-Emotion reactivity and regulation: Emotion reactivity refers to individual differences in the threshold and intensity of emotional experience, which provide clues to an individual's level of distress and sensitivity to the environment. Emotion regulation involves enhancing, maintaining or inhibiting emotional arousal, usually done for a specific purpose/goal.
Regulation problems involve weak or absent control structures; dysregulation means that existing control structures operate maladaptively.

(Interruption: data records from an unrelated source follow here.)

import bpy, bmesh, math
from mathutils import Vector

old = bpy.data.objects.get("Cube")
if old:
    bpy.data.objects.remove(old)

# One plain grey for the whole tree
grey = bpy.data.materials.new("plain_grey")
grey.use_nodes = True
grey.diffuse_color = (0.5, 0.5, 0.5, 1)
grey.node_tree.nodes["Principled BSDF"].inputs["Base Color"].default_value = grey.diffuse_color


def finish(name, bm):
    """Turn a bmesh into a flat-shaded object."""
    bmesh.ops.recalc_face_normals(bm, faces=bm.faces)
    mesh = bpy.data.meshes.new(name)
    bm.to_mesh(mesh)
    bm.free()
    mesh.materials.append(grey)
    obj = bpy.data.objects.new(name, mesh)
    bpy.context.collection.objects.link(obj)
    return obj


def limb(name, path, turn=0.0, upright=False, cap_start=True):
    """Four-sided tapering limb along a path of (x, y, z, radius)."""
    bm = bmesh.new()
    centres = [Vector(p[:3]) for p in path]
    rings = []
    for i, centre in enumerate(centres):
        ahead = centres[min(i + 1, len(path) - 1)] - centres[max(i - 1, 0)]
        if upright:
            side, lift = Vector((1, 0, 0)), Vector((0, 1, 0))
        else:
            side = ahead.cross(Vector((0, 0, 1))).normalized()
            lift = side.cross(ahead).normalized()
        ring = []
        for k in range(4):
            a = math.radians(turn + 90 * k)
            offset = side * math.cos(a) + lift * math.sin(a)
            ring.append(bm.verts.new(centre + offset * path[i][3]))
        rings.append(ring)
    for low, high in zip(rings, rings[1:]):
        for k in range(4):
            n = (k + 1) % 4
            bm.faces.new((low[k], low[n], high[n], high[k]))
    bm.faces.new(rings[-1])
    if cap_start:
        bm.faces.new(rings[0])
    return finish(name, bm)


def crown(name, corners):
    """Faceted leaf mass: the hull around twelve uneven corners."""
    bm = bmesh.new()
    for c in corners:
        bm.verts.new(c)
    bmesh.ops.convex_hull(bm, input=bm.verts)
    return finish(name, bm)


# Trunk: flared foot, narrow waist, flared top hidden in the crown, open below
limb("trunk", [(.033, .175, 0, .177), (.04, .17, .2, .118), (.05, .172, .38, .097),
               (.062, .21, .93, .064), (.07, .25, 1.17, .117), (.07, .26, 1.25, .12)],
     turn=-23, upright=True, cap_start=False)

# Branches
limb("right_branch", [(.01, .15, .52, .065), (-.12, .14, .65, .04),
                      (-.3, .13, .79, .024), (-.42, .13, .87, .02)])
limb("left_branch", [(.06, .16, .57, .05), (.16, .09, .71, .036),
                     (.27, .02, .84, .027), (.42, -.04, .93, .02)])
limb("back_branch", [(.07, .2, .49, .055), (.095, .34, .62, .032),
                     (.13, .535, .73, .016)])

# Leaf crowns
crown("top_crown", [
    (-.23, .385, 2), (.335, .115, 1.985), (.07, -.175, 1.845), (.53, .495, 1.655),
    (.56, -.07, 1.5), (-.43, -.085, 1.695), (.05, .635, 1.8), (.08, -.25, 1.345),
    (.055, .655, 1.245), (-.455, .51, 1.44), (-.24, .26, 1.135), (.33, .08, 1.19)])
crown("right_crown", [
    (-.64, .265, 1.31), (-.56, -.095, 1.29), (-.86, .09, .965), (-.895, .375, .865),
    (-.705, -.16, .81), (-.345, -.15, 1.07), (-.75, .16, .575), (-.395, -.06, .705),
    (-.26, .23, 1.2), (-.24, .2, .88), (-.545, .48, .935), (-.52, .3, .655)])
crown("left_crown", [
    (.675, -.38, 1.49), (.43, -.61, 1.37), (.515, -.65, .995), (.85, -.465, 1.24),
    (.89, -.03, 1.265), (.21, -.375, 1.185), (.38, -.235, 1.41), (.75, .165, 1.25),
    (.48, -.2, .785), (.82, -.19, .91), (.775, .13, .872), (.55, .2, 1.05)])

Emotion regulation abilities are important signals of normal and abnormal development.
Child-caregiver relationship plays a critical role in this process.
-Temperament and early personality style: temperament refers to the child's organised style of behaviour that appears early in development, which shapes the child's approach to their environment.
There are three primary dimensions of temperament: positive affect and approach, fearful or inhibited, and negative affect or irritability.